We then decided to finish it with Krylon's Lacquer (purchased at Sherwin Williams) to give it a glossy protective finish. This has been one of our favorite clears since it didn't create drips easily and went on great.
Mom's here this week and her timing couldn't of been more perfect to help with the cushions! She is a sewing master and volunteered to make the cushions for me (thanks mom!) First Mom made the cording by cutting coral fabric on the bias (diagonally across the fabric) which helps the cording bend. Here's a tutorial on how to make double cord welting that I've used before, the principle is the same, but you don't use the second step.
Next, mom made a template for the top of the cushion, cut it out and then sewed the cording to the top of the cushion.

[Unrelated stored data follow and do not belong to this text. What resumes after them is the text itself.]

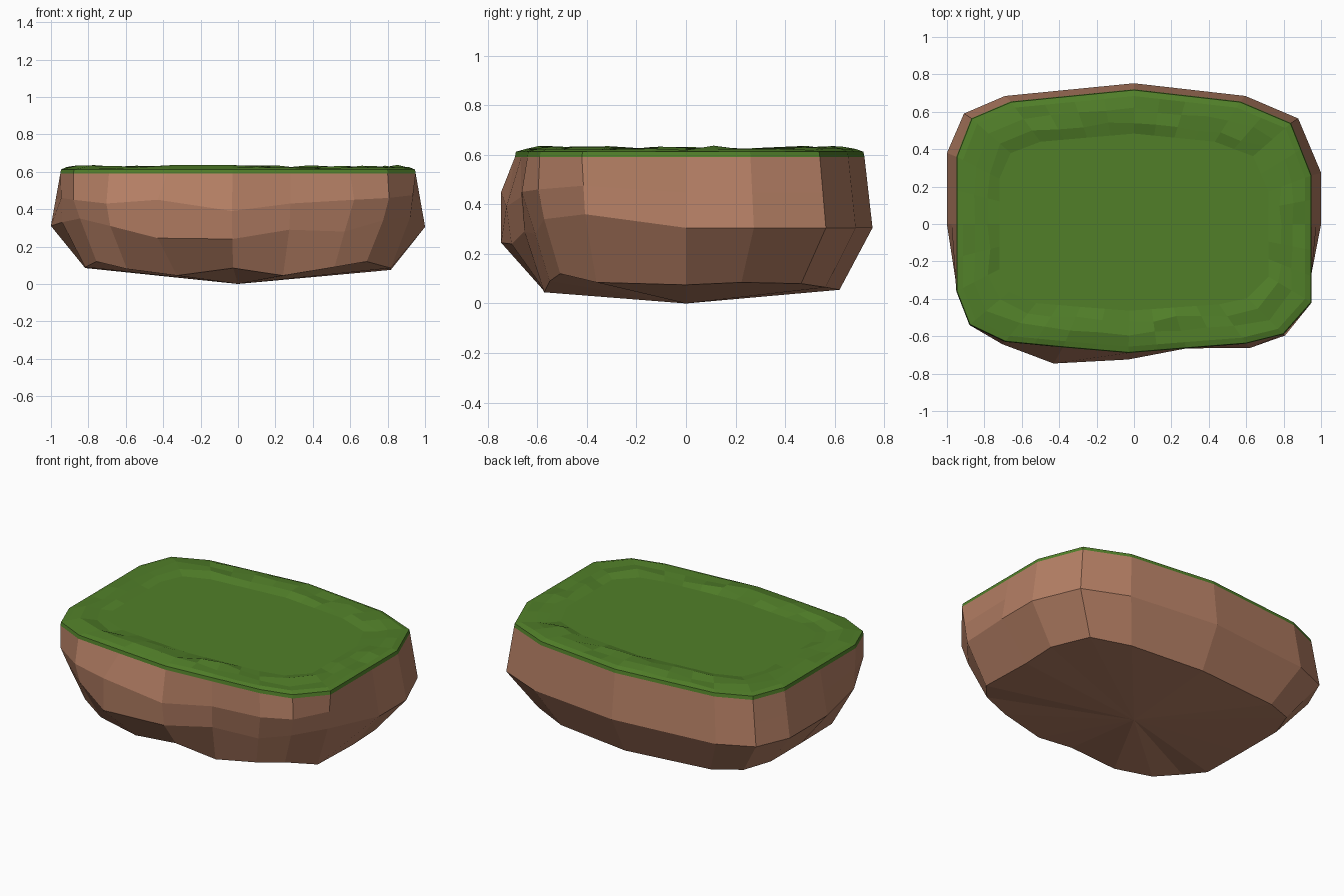
import bpy, bmesh, random
from mathutils import Vector

if "Cube" in bpy.data.objects:
    bpy.data.objects.remove(bpy.data.objects["Cube"])

random.seed(4)
TOP = 0.59


def material(name, rgb):
    m = bpy.data.materials.new(name)
    m.diffuse_color = (*rgb, 1)
    m.use_nodes = True
    m.node_tree.nodes["Principled BSDF"].inputs["Base Color"].default_value = m.diffuse_color
    return m


def make_object(name, rings, end_points, mat):
    """Skin closed rings (bottom to top); fan each end to a point, or cap it."""
    bm = bmesh.new()
    loops = [[bm.verts.new(p) for p in r] for r in rings]
    n = len(loops[0])
    for a, b in zip(loops, loops[1:]):
        for i in range(n):
            j = (i + 1) % n
            bm.faces.new((a[i], a[j], b[j], b[i]))
    for loop, tip in zip((loops[0], loops[-1]), end_points):
        if tip is None:
            bm.faces.new(loop)
        else:
            v = bm.verts.new(tip)
            for i in range(n):
                bm.faces.new((loop[i], loop[(i + 1) % n], v))
    bmesh.ops.recalc_face_normals(bm, faces=bm.faces)
    me = bpy.data.meshes.new(name)
    bm.to_mesh(me)
    bm.free()
    me.materials.append(mat)
    ob = bpy.data.objects.new(name, me)
    bpy.context.collection.objects.link(ob)
    return ob


# Columns around the rim: rim x, rim y, belly scale, belly z, bottom z
cols = [
    (.95, .26, 1.053, .305, .085), (.84, .54, 1.045, .305, .08),
    (.57, .655, 1.045, .305, .065), (0, .72, 1.045, .305, .055),
    (-.66, .655, 1.045, .305, .065), (-.87, .565, 1.045, .31, .08),
    (-.95, .36, 1.053, .31, .085), (-.95, 0, 1.053, .31, .085),
    (-.95, -.36, .99, .33, .09), (-.88, -.54, .96, .35, .12),
    (-.69, -.63, .99, .31, .08), (-.38, -.66, 1.13, .245, .045),
    (-.03, -.69, 1.02, .24, .085), (.28, -.665, .98, .29, .045),
    (.6, -.64, .95, .28, .09), (.8, -.59, .97, .34, .12),
    (.95, -.42, .97, .36, .085), (.95, 0, 1.053, .305, .075),
]
# Extra rock ledge on the front columns: index -> scale, z
ledge = {9: (1.0, .45), 10: (1.02, .43), 11: (1.13, .45), 12: (1.05, .39),
         13: (1.0, .43), 14: (1.035, .45), 15: (1.01, .46)}

# Earth chunk
bottom, belly, upper, rim = [], [], [], []
for i, (x, y, s, z, bz) in enumerate(cols):
    bottom.append((x * .86, y * .86, bz))
    belly.append((x * s, y * s, z))
    us, uz = ledge.get(i, ((1 + s) / 2, (TOP + z) / 2))
    upper.append((x * us, y * us, uz))
    rim.append((x, y, TOP))
make_object("earth_chunk", [bottom, belly, upper, rim], [(0, 0, 0), None],
            material("earth brown", (.46, .212, .128)))

# Grass cap: rim subdivided, with a bumpy border around a flat centre
fine = []
for i, p in enumerate(rim):
    a, b = Vector(p), Vector(rim[(i + 1) % len(rim)])
    steps = max(1, round((b - a).length / .16))
    fine += [a.lerp(b, k / steps) for k in range(steps)]


def grass_ring(inset, z, bump=0, wobble=0):
    ring = []
    for p in fine:
        d = inset + random.uniform(-wobble, wobble)
        # same inset distance along x and y, scaled to the half sizes
        ring.append((p.x * (1 - d / .95), p.y * (1 - d / .7),
                     z + random.uniform(-bump, bump)))
    return ring


rings = [grass_ring(0, TOP), grass_ring(.004, .612), grass_ring(.035, .622, .004),
         grass_ring(.10, .626, .012, .012), grass_ring(.17, .621, .013, .012),
         grass_ring(.23, .612)]
make_object("grass_cap", rings, [None, None],
            material("grass green", (.082, .212, .022)))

Finally, the flap on the back allowed us to make up the difference and pull tight. It's definitely doable with one person, but we found it easiest if one person pulled tight and the other stapled.
We reattached the seats and then we were done!
We're planning to use them as accent chairs in the living room/office until we finish the mid century modern chairs, but for now they are at the round table.
I think the coral piping is my favorite :)
Annabelle made a brief appearance for the photo shoot :)
These chairs have come a long way from their neglected, dirt covered beginnings!
We recently scored another set of chairs and we're almost done with those too! Stay tuned!! :)